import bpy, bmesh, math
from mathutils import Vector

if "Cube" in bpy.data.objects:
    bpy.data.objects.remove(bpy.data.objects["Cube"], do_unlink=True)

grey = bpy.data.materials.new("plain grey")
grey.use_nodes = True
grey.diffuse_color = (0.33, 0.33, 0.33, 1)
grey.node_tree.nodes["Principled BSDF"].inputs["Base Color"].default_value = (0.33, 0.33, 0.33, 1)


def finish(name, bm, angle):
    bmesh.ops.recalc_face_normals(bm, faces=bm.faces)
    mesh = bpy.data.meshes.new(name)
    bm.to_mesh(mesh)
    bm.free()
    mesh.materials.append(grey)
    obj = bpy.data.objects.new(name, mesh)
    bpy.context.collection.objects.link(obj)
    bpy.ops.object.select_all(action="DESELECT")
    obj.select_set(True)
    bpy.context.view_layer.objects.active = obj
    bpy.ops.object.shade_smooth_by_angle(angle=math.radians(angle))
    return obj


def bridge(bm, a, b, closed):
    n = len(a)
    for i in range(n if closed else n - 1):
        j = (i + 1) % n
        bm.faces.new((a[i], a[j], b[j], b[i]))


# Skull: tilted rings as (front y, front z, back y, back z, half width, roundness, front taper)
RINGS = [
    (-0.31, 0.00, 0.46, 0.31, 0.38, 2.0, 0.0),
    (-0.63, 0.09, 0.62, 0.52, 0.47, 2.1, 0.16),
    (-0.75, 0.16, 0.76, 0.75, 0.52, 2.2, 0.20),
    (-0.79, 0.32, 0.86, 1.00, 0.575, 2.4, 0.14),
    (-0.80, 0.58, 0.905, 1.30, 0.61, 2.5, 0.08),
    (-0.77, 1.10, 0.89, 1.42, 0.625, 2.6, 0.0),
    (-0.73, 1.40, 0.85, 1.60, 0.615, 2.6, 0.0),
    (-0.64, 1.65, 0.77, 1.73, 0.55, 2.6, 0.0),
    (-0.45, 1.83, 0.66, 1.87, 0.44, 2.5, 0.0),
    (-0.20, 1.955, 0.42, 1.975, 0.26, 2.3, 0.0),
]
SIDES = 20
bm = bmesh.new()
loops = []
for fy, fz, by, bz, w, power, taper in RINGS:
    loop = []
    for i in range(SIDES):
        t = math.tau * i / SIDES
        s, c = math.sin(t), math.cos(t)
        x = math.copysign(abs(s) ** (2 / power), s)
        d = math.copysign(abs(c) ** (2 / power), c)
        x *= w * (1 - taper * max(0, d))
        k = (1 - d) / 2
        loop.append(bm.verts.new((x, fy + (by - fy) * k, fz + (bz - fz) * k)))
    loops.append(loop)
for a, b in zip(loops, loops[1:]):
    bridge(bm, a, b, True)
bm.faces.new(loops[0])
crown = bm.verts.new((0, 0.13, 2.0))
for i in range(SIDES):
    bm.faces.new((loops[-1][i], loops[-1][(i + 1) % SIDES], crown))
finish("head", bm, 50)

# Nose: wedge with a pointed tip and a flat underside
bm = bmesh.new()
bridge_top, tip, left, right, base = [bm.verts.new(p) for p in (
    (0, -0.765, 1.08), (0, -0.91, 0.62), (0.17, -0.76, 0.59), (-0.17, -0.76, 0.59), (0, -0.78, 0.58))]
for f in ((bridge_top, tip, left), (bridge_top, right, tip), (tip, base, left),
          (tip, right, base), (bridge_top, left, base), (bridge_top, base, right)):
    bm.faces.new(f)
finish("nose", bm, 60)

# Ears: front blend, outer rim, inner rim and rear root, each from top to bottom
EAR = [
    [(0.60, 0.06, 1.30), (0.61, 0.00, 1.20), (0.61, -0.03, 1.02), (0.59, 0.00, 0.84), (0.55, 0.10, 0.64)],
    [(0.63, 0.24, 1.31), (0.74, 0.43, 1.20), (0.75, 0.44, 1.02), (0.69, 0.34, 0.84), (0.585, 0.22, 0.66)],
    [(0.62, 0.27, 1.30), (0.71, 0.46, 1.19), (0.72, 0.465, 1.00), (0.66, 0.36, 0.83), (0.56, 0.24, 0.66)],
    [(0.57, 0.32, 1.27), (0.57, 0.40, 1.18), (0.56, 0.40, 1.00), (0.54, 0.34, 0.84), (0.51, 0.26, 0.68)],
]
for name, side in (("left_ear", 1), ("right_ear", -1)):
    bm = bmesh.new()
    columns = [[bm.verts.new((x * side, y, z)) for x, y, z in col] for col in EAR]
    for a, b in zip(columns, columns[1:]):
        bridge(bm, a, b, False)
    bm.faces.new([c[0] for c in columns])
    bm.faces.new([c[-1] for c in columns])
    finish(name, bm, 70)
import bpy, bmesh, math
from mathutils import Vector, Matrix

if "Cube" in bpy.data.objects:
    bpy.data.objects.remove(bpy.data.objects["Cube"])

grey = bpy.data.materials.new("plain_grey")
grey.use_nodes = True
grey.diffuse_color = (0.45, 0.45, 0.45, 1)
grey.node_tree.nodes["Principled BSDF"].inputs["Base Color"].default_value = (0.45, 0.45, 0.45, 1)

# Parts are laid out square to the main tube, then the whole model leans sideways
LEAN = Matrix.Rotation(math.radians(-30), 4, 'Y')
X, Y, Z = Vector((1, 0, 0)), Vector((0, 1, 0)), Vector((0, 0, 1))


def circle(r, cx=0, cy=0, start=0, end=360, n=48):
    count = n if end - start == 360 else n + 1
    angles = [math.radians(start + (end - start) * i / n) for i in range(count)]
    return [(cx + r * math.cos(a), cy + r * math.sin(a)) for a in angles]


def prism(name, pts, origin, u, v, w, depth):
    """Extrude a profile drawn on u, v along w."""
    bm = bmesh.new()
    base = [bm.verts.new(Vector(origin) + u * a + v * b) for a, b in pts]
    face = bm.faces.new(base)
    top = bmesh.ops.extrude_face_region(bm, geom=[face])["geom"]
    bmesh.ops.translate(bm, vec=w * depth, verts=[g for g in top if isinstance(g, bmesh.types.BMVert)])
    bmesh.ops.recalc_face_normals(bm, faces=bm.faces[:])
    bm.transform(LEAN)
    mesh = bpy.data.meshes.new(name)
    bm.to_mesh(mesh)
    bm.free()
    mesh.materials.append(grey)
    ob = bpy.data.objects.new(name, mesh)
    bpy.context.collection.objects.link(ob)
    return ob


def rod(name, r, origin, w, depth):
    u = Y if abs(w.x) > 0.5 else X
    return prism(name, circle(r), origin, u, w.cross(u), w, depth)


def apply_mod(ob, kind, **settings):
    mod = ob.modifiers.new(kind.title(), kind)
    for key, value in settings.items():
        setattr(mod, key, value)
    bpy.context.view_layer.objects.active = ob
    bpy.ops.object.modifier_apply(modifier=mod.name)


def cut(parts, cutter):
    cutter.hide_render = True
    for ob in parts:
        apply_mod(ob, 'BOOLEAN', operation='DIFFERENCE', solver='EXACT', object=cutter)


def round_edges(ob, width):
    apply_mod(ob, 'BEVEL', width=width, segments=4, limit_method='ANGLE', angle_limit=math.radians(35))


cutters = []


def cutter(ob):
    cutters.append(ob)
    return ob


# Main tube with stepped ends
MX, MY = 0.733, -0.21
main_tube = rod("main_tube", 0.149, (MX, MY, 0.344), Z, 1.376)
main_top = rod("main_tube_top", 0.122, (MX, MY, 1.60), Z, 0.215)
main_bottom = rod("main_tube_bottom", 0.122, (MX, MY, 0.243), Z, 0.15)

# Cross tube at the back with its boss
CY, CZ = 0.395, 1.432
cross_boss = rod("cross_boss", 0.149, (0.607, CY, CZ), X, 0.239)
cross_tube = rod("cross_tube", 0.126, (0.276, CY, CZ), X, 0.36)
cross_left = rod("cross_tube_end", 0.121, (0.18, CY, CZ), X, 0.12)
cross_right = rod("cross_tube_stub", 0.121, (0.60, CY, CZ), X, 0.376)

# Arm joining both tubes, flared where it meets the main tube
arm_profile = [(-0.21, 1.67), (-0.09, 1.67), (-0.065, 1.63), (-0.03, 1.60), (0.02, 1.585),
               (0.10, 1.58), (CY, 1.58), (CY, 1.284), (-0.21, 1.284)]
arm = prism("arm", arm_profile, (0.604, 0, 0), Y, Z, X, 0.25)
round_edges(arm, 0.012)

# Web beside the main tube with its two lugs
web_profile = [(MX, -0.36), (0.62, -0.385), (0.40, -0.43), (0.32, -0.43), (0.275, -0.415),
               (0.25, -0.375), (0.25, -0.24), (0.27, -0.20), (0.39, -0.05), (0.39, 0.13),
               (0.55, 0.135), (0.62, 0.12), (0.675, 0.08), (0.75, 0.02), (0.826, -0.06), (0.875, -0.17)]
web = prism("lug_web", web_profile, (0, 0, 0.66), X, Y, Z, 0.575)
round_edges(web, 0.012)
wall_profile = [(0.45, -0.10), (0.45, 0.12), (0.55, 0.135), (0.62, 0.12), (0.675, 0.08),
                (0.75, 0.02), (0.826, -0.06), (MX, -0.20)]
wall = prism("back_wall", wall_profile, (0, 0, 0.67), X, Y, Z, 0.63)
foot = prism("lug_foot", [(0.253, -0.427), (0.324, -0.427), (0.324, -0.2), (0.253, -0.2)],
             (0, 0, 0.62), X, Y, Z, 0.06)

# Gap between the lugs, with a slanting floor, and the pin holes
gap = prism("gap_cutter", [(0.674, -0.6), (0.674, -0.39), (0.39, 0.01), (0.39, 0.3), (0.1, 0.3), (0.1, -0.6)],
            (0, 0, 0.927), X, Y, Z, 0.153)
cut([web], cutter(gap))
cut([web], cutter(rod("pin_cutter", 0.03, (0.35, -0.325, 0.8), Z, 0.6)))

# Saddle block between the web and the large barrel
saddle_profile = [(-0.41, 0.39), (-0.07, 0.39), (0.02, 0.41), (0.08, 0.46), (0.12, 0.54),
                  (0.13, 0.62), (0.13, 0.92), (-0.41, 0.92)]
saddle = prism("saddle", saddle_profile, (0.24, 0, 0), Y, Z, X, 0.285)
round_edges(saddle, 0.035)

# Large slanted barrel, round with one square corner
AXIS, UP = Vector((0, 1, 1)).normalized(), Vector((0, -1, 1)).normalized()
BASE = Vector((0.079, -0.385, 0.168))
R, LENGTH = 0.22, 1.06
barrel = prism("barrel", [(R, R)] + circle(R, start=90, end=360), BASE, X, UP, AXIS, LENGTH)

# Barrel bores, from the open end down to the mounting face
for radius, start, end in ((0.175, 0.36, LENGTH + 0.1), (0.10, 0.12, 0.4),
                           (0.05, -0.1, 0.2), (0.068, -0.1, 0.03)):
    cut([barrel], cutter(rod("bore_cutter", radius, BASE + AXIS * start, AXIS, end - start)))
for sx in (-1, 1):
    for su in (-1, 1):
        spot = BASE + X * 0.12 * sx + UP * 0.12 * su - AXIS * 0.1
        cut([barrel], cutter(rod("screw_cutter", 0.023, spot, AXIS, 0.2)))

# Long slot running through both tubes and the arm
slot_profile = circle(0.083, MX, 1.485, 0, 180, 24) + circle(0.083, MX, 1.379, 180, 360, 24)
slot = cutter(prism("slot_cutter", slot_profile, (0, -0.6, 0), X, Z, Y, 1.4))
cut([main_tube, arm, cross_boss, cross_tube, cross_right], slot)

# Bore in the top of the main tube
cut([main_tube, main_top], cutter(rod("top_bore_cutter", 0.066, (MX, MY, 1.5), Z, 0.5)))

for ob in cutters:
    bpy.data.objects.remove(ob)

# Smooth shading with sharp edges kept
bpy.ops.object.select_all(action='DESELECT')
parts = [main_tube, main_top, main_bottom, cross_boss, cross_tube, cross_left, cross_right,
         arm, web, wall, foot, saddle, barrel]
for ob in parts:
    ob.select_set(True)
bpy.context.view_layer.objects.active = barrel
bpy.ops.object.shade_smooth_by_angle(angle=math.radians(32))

# # #

WHAT TO DO: Collect the lines of the data that carry the word "finish".

RESPONSE TO THIS EXERCISE:
def finish(name, bm, angle):
finish("head", bm, 50)
finish("nose", bm, 60)
    finish(name, bm, 70)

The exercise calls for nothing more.